A somewhat shaky grasp on the management of natural gas leaks isn’t all that excites us about Switzerland. There’s also the threat of a nuclear disaster.
We get a good view of a nuclear silo on the train ride between Zürich and Biel, but I talked myself into believing it’s just a grain silo, a very wide and somewhat oddly shaped one, but still one that would be good place to store wheat, or perhaps, nuclear stuff.
That little personal myth melted away this week. In the mail, among all the usual sales brochures was a German, French and Italian square blue and white packet from our Canton police, military, population protection and sports – yes sports – branches.
It was the sports part that got me nervous – were they suggesting only the athletic would survive whatever warnings were coming from the police, military and sports divisions?
A quick run through Google Translate revealed that we are within 20 km of a nuclear power plant. The opening line, intended to have a calming effect, declares that nuclear technology is very safe, but the authorities want to minimize any “risk of prejudice in an accident.” What does that mean? In the event of a nuclear meltdown, a little bit of prejudice might be a good thing, seeing as prejudice means to “pre-judge,” and if pre-judgment means I’ll be stocked up on food, water and iodine pills, well, I’m all for that.
The brochure details the rules of behavior in “an increase of radioactivity.” I don’t need the Swiss to tell me that.
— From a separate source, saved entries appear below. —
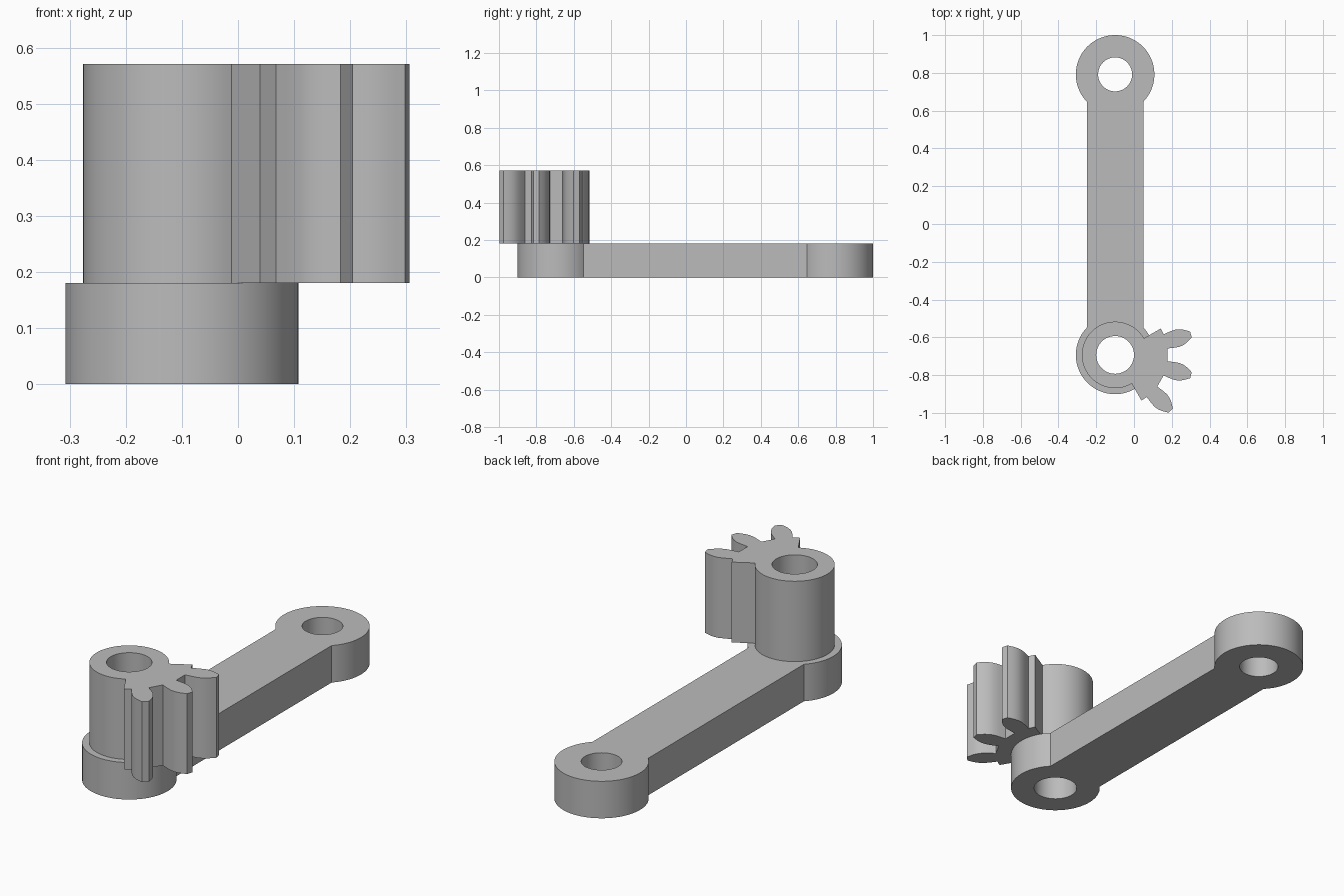
import bpy, bmesh
from math import cos, sin, pi, radians, degrees, asin

if "Cube" in bpy.data.objects:
    bpy.data.objects.remove(bpy.data.objects["Cube"])

grey = bpy.data.materials.new("plain grey")
grey.use_nodes = True
COLOUR = (0.5, 0.5, 0.5, 1)
grey.diffuse_color = COLOUR
grey.node_tree.nodes["Principled BSDF"].inputs["Base Color"].default_value = COLOUR

ARM_TOP, HUB_TOP = 0.18, 0.571
LOW, HIGH = (-0.1, -0.693), (-0.1, 0.792)   # centres of the two bosses


def polar(centre, r, deg):
    a = radians(deg)
    return centre[0] + r * cos(a), centre[1] + r * sin(a)


def arc(centre, r, start, end, n=64):
    return [polar(centre, r, start + (end - start) * i / n) for i in range(n + 1)]


def circle(centre, r):
    return arc(centre, r, 0, 360)[:-1]


def plate(name, loops, z0, z1):
    """Extrude an outline with holes between two heights."""
    curve = bpy.data.curves.new(name, 'CURVE')
    curve.dimensions, curve.fill_mode = '2D', 'BOTH'
    curve.extrude = (z1 - z0) / 2
    for loop in loops:
        spline = curve.splines.new('POLY')
        spline.points.add(len(loop) - 1)
        for point, (x, y) in zip(spline.points, loop):
            point.co = (x, y, 0, 1)
        spline.use_cyclic_u = True
    obj = bpy.data.objects.new(name, curve)
    bpy.context.collection.objects.link(obj)
    bpy.ops.object.select_all(action='DESELECT')
    obj.select_set(True)
    bpy.context.view_layer.objects.active = obj
    bpy.ops.object.convert(target='MESH')
    obj = bpy.context.object
    bm = bmesh.new()
    bm.from_mesh(obj.data)
    bmesh.ops.translate(bm, verts=bm.verts, vec=(0, 0, (z0 + z1) / 2))
    bmesh.ops.remove_doubles(bm, verts=bm.verts, dist=0.0001)
    bmesh.ops.recalc_face_normals(bm, faces=bm.faces)
    bm.to_mesh(obj.data)
    bm.free()
    obj.data.materials.clear()
    obj.data.materials.append(grey)
    bpy.ops.object.shade_smooth_by_angle(angle=radians(25))
    return obj


# Arm: straight bar joining two round bosses, with a bore in each
BOSS, HALF_BAR = 0.208, 0.15
a = degrees(asin(HALF_BAR / BOSS))
outline = arc(HIGH, BOSS, a - 90, 270 - a) + arc(LOW, BOSS, 90 + a, 450 - a)
plate("arm", [outline, circle(HIGH, 0.09), circle(LOW, 0.1)], 0, ARM_TOP)

# Hub with a toothed sector: three rounded teeth, thirty degrees apart
HUB, ROOT = 0.176, 0.279
FLANK = [(ROOT, 8), (0.315, 8.1), (0.344, 7.8), (0.365, 6.8),
         (0.385, 5.3), (0.402, 3.6), (0.416, 2.2)]   # radius, half angle
sector = arc(LOW, HUB, 30, 300) + [polar(LOW, ROOT, -60)]
for middle in (-45, -15, 15):
    sector += [polar(LOW, r, middle - half) for r, half in FLANK]
    sector += [polar(LOW, r, middle + half) for r, half in reversed(FLANK)]
sector.append(polar(LOW, ROOT, 30))
plate("toothed_hub", [sector, circle(LOW, 0.1)], ARM_TOP, HUB_TOP)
My rule of behavior will be to run madly in circles, screaming “Oh no, oh no oh no!!!” It may be ineffective, but it’s straightforward and simple to follow.
According to the pamphlet, the first thing to do is to listen to the radio and follow the authority’s instructions. The second thing to do is – and I’m not kidding about this, it is in the brochure – is to continue to listen to the radio and continue to follow the authority’s instructions.
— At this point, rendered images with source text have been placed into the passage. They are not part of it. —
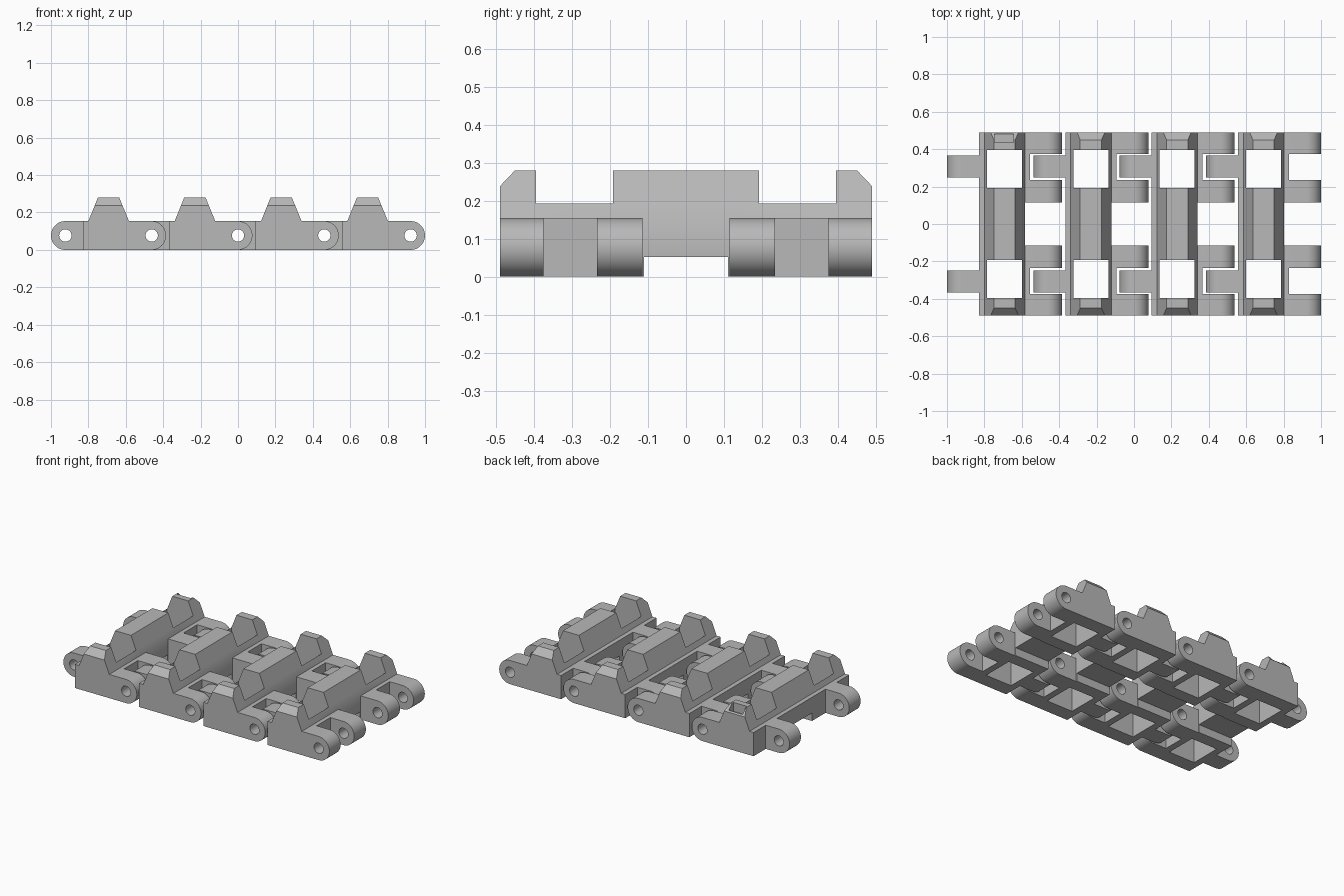
import bpy, bmesh, math
from mathutils import Vector

cube = bpy.data.objects.get("Cube")
if cube:
    bpy.data.objects.remove(cube, do_unlink=True)

PITCH = 0.4615      # distance between hinge pins
R = 0.077           # hinge knuckle radius
TOP = 2 * R
PIN_R = 0.033
HALF = 0.49         # half width of the track
START = -0.923      # first pin
SCENE = bpy.context.scene.collection

metal = bpy.data.materials.new("track grey")
metal.use_nodes = True
grey = (0.48, 0.48, 0.48, 1)
metal.diffuse_color = grey
metal.node_tree.nodes["Principled BSDF"].inputs["Base Color"].default_value = grey


def prism(name, points, depth):
    """Closed outline swept along the vector depth."""
    bm = bmesh.new()
    face = bm.faces.new([bm.verts.new(p) for p in points])
    swept = bmesh.ops.extrude_face_region(bm, geom=[face])["geom"]
    verts = [v for v in swept if isinstance(v, bmesh.types.BMVert)]
    bmesh.ops.translate(bm, verts=verts, vec=depth)
    bmesh.ops.recalc_face_normals(bm, faces=bm.faces)
    mesh = bpy.data.meshes.new(name)
    bm.to_mesh(mesh)
    bm.free()
    mesh.materials.append(metal)
    ob = bpy.data.objects.new(name, mesh)
    SCENE.objects.link(ob)
    return ob


def profile(name, outline, y0, y1):
    return prism(name, [(x, y0, z) for x, z in outline], Vector((0, y1 - y0, 0)))


def box(name, x0, x1, y0, y1, z0, z1):
    return profile(name, [(x0, z0), (x1, z0), (x1, z1), (x0, z1)], y0, y1)


def arc(cx, r, start, end, steps):
    return [(cx + r * math.cos(start + (end - start) * i / steps),
             R + r * math.sin(start + (end - start) * i / steps))
            for i in range(steps + 1)]


helpers = []


def combine(target, tool, operation):
    mod = target.modifiers.new(operation, 'BOOLEAN')
    mod.operation = operation
    mod.solver = 'EXACT'
    mod.object = tool
    tool.hide_render = True
    helpers.append(tool)


def build_link(name, dented):
    # side outline: block, raised guide tooth and rounded rear knuckle
    q = math.pi / 2
    outline = [(0.094, 0)] + arc(PITCH, R, -q, q, 24) + [
        (0.34, TOP), (0.288, 0.28), (0.174, 0.28), (0.123, TOP), (0.094, TOP)]
    link = profile(name, outline, -HALF, HALF)

    # centre gap and the shallow channel underneath
    combine(link, box("centre_gap", 0.34, 0.6, -0.115, 0.115, -0.1, 0.4), 'DIFFERENCE')
    combine(link, box("under_channel", 0, 0.4, -0.11, 0.11, -0.1, 0.052), 'DIFFERENCE')

    for s in (-1, 1):
        def side(a, b):
            return sorted((s * a, s * b))
        # sprocket window and hinge slot
        combine(link, box("window", 0.137, 0.324, *side(0.192, 0.395), -0.1, 0.4), 'DIFFERENCE')
        combine(link, box("slot", 0.367, 0.6, *side(0.235, 0.375), -0.1, 0.4), 'DIFFERENCE')
        # sloped outer end of the tooth
        slope = [(0, s * 0.45, 0.28), (0, s * 0.53, 0.196), (0, s * 0.53, 0.4), (0, s * 0.45, 0.4)]
        combine(link, prism("end_slope", slope, Vector((0.5, 0, 0))), 'DIFFERENCE')
        # front knuckle
        lug = arc(0, R, q, 3 * q, 24) + [(0.11, 0), (0.11, TOP)]
        combine(link, profile("front_knuckle", lug, *side(0.248, 0.365)), 'UNION')

    # pin bores
    for x in (0, PITCH):
        bore = arc(x, PIN_R, 0, 2 * math.pi, 28)[:-1]
        combine(link, profile("pin_bore", bore, -0.6, 0.6), 'DIFFERENCE')

    # small dent on one tooth end
    if dented:
        combine(link, box("dent", 0.178, 0.278, 0.435, 0.482, 0.222, 0.4), 'DIFFERENCE')

    # bake the cuts and drop the cutters
    bpy.context.view_layer.update()
    graph = bpy.context.evaluated_depsgraph_get()
    mesh = bpy.data.meshes.new_from_object(link.evaluated_get(graph))
    link.modifiers.clear()
    link.data = mesh
    mesh.materials.clear()
    mesh.materials.append(metal)
    for poly in mesh.polygons:
        poly.material_index = 0
        poly.use_smooth = True
    mesh.set_sharp_from_angle(angle=math.radians(25))
    for tool in helpers:
        bpy.data.objects.remove(tool, do_unlink=True)
    helpers.clear()
    return link


# four hinged links in a row
first = build_link("track_link_1", True)
first.location.x = START
plain = build_link("track_link_2", False)
plain.location.x = START + PITCH
for i in (2, 3):
    copy = bpy.data.objects.new(f"track_link_{i + 1}", plain.data)
    SCENE.objects.link(copy)
    copy.location.x = START + i * PITCH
This suggests that the authorities don’t really have any other bright ideas to follow up their first recommendation.
There’s also advice to not let pets outside and to head for your cave or abri. I’m not sure what an abri is, but the accompanying illustration suggests it is a reinforced subterranean bunker, as depicted by a very thick black line that is about 6 times the width of the black lines depicting the house or regular basement. Obviously, it should have no ventilation, but heck, who wants to breathe when the air is full of isotopes or other deadly nano-particles.
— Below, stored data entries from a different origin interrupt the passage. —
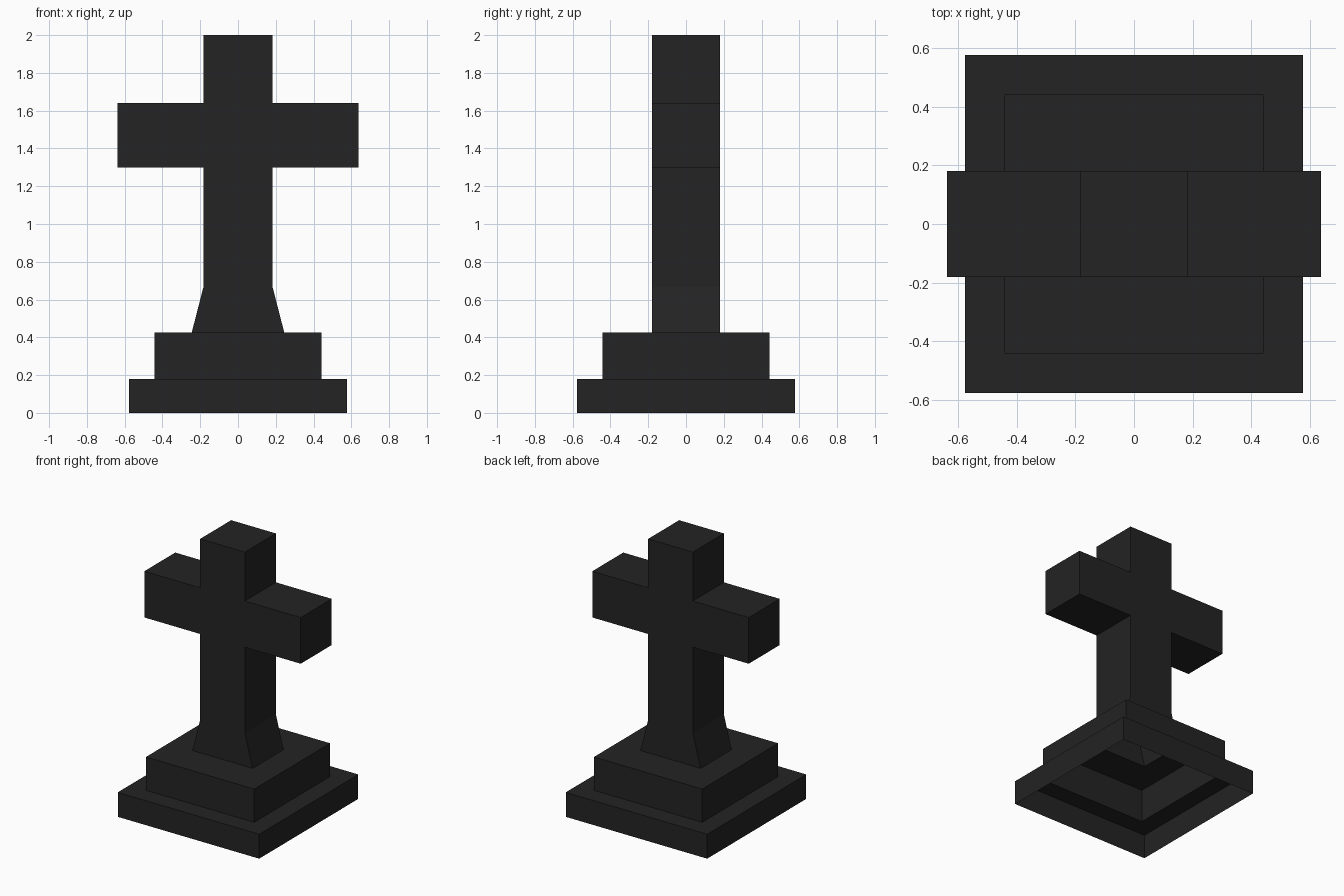
import bpy
import bmesh

if "Cube" in bpy.data.objects:
    bpy.data.objects.remove(bpy.data.objects["Cube"])

stone = bpy.data.materials.new("dark stone")
stone.diffuse_color = (0.017, 0.017, 0.017, 1)
stone.use_nodes = True
stone.node_tree.nodes["Principled BSDF"].inputs["Base Color"].default_value = stone.diffuse_color


def finish(name, bm):
    mesh = bpy.data.meshes.new(name)
    bm.to_mesh(mesh)
    bm.free()
    mesh.materials.append(stone)
    obj = bpy.data.objects.new(name, mesh)
    bpy.context.collection.objects.link(obj)
    return obj


def step(name, half, z0, z1, hole_x, hole_y):
    """Square step, open below, with a hole in its top for the part above."""
    bm = bmesh.new()
    rings = []
    for hx, hy, z in ((half, half, z0), (half, half, z1), (hole_x, hole_y, z1)):
        rings.append([bm.verts.new((sx * hx, sy * hy, z))
                      for sx, sy in ((-1, -1), (1, -1), (1, 1), (-1, 1))])
    for low, high in zip(rings, rings[1:]):
        for i in range(4):
            j = (i + 1) % 4
            bm.faces.new((low[i], low[j], high[j], high[i]))
    return finish(name, bm)


# Two hollow plinth steps
step("lower_step", 0.576, 0.0, 0.18, 0.441, 0.441)
step("upper_step", 0.441, 0.18, 0.425, 0.245, 0.18)

# Cross with flared foot: mirrored outline, extruded in depth, open at the foot
right = [(0.245, 0.425), (0.182, 0.67), (0.182, 1.30), (0.637, 1.30),
         (0.637, 1.64), (0.182, 1.64), (0.182, 2.0)]
outline = right + [(-x, z) for x, z in reversed(right)]
bm = bmesh.new()
front = [bm.verts.new((x, -0.18, z)) for x, z in outline]
back = [bm.verts.new((x, 0.18, z)) for x, z in outline]
bm.faces.new(front)
bm.faces.new(back[::-1])
for i in range(len(outline) - 1):
    bm.faces.new((front[i + 1], front[i], back[i], back[i + 1]))
finish("cross", bm)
But it will be a fun time down in the bunker as the Swiss authorities mandate that we should all bring toys for children. It’s going to be a regular play-date. Yes, a teddy bear will get us through a nuclear meltdown.
Now we are in Switzerland, not Russia, so I don’t really worry about a nuclear disaster, but if I had been in Japan, I would have said exactly the same thing, and I would have been wrong. Cue nervous jitters.